**What you should do:**
Below are entries. Copy exactly the lines running from the line that holds "ring = bpy.context.object" to the line that holds "bpy.ops.object.shade_smooth_by_angle()", with both ends included.

**Exercise data:**
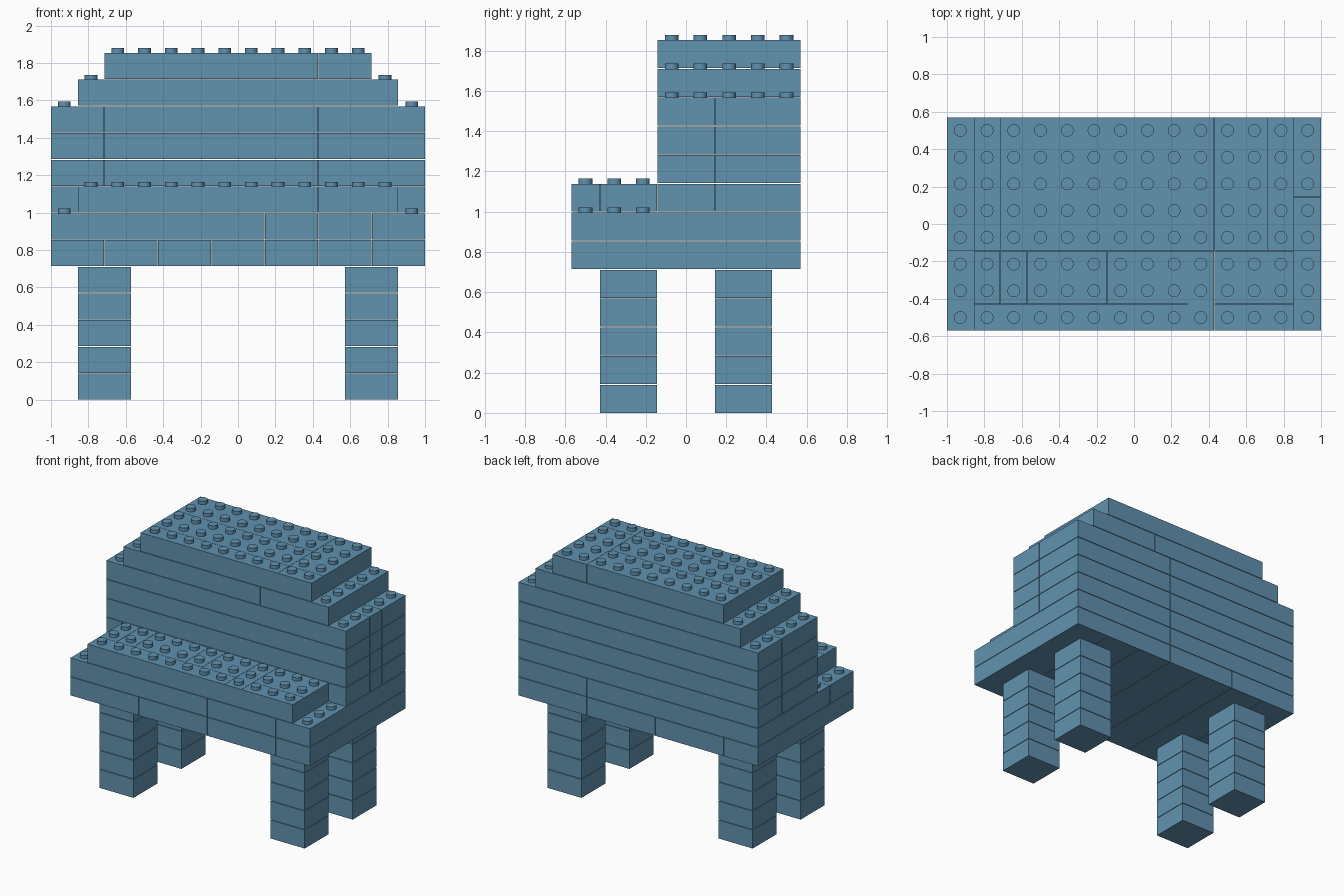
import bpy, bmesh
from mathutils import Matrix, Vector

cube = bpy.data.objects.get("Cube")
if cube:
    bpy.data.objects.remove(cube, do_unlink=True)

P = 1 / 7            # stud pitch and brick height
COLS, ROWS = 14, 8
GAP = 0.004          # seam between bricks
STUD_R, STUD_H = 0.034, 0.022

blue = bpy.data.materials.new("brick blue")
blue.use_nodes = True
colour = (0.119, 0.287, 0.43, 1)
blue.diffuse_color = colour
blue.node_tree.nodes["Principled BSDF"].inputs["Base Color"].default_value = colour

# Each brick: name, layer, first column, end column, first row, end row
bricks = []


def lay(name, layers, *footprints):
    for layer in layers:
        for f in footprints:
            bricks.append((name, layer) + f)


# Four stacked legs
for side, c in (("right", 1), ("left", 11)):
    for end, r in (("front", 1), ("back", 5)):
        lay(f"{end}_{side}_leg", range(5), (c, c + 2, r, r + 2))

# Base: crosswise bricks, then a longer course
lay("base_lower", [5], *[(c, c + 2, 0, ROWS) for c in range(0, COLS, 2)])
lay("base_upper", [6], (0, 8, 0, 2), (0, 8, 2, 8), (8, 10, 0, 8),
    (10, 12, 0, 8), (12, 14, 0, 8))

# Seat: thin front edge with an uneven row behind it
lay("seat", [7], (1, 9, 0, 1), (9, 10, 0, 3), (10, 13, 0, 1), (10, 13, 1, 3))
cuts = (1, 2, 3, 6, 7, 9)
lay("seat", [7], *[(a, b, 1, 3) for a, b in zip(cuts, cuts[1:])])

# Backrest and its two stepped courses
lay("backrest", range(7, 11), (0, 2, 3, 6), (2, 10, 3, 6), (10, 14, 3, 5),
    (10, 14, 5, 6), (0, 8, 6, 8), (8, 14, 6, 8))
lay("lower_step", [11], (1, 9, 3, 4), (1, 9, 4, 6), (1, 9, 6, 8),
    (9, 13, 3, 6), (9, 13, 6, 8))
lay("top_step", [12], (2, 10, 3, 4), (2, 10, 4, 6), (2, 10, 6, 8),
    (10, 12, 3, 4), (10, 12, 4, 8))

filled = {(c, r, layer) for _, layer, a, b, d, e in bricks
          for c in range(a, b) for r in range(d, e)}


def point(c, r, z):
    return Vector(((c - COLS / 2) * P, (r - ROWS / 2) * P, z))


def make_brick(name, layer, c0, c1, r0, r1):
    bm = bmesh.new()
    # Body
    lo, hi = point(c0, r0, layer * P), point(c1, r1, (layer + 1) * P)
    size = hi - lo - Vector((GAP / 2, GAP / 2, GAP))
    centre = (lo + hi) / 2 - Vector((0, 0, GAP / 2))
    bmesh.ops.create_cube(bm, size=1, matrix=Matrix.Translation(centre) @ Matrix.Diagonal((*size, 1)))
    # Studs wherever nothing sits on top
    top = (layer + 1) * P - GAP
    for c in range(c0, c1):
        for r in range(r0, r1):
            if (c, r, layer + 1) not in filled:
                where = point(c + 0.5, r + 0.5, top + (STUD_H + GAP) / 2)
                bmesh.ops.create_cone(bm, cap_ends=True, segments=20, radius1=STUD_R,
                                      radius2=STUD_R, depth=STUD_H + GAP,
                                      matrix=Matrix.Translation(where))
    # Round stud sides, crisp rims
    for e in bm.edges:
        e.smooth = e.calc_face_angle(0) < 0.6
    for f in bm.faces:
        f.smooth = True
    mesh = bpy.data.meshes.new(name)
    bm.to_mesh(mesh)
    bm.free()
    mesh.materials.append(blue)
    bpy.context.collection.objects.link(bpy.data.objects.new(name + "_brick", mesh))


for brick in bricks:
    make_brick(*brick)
==
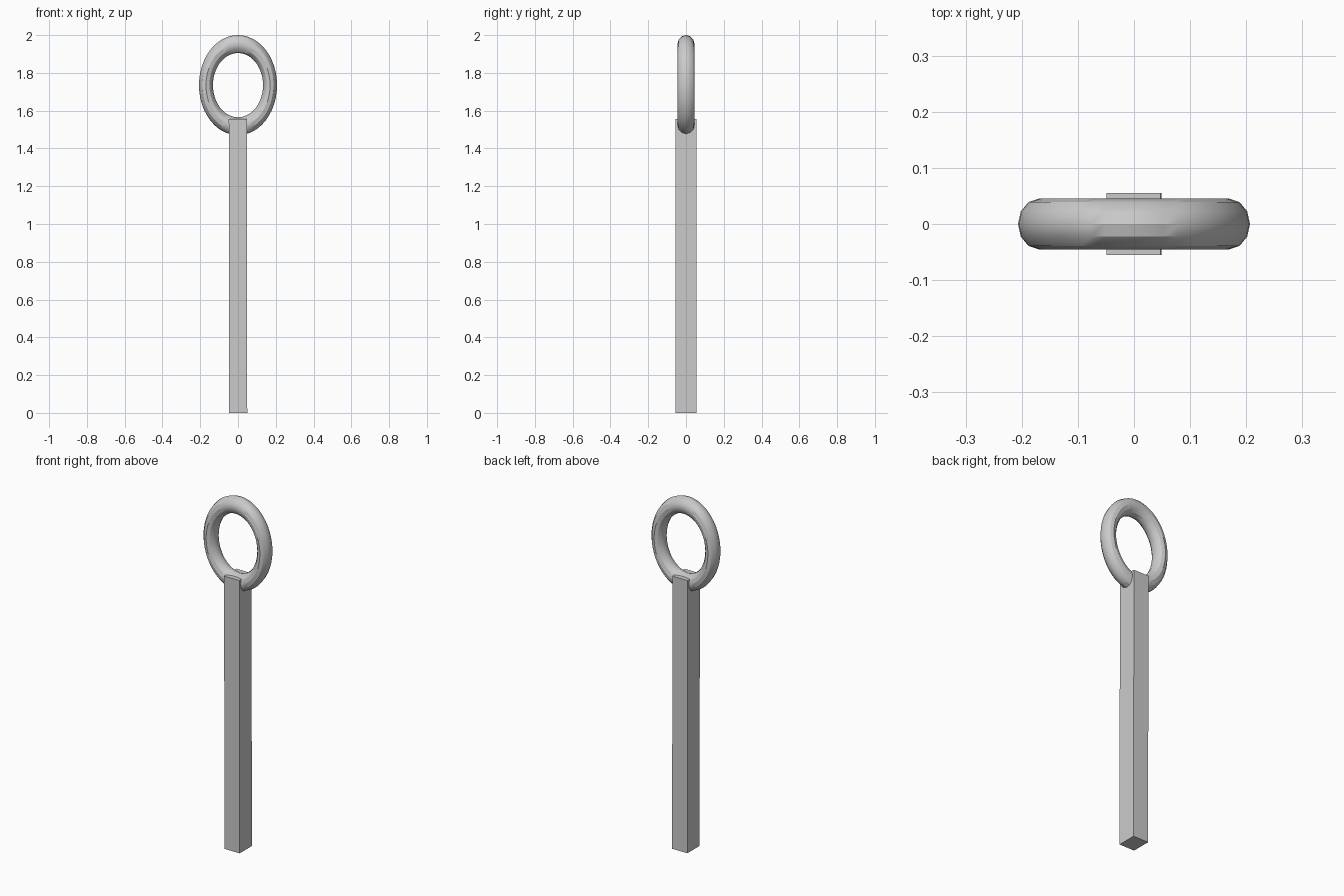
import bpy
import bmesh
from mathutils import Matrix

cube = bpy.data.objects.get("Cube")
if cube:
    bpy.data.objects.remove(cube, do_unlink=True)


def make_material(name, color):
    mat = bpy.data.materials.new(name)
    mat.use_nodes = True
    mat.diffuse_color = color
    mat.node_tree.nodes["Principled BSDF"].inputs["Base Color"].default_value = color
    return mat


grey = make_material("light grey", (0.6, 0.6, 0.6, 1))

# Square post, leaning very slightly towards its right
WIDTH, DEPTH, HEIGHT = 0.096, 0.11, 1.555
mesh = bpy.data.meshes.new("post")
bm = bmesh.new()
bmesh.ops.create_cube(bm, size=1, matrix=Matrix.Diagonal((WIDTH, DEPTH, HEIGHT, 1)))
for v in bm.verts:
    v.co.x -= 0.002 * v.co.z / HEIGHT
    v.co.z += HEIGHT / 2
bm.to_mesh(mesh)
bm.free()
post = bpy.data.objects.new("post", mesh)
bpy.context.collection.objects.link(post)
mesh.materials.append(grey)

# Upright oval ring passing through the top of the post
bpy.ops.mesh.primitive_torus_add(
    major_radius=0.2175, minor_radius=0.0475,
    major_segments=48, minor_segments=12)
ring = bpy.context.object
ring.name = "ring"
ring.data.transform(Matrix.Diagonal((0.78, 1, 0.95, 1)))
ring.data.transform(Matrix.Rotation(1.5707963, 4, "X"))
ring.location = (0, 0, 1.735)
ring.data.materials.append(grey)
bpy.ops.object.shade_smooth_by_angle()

**Solved exercise:**
ring = bpy.context.object
ring.name = "ring"
ring.data.transform(Matrix.Diagonal((0.78, 1, 0.95, 1)))
ring.data.transform(Matrix.Rotation(1.5707963, 4, "X"))
ring.location = (0, 0, 1.735)
ring.data.materials.append(grey)
bpy.ops.object.shade_smooth_by_angle()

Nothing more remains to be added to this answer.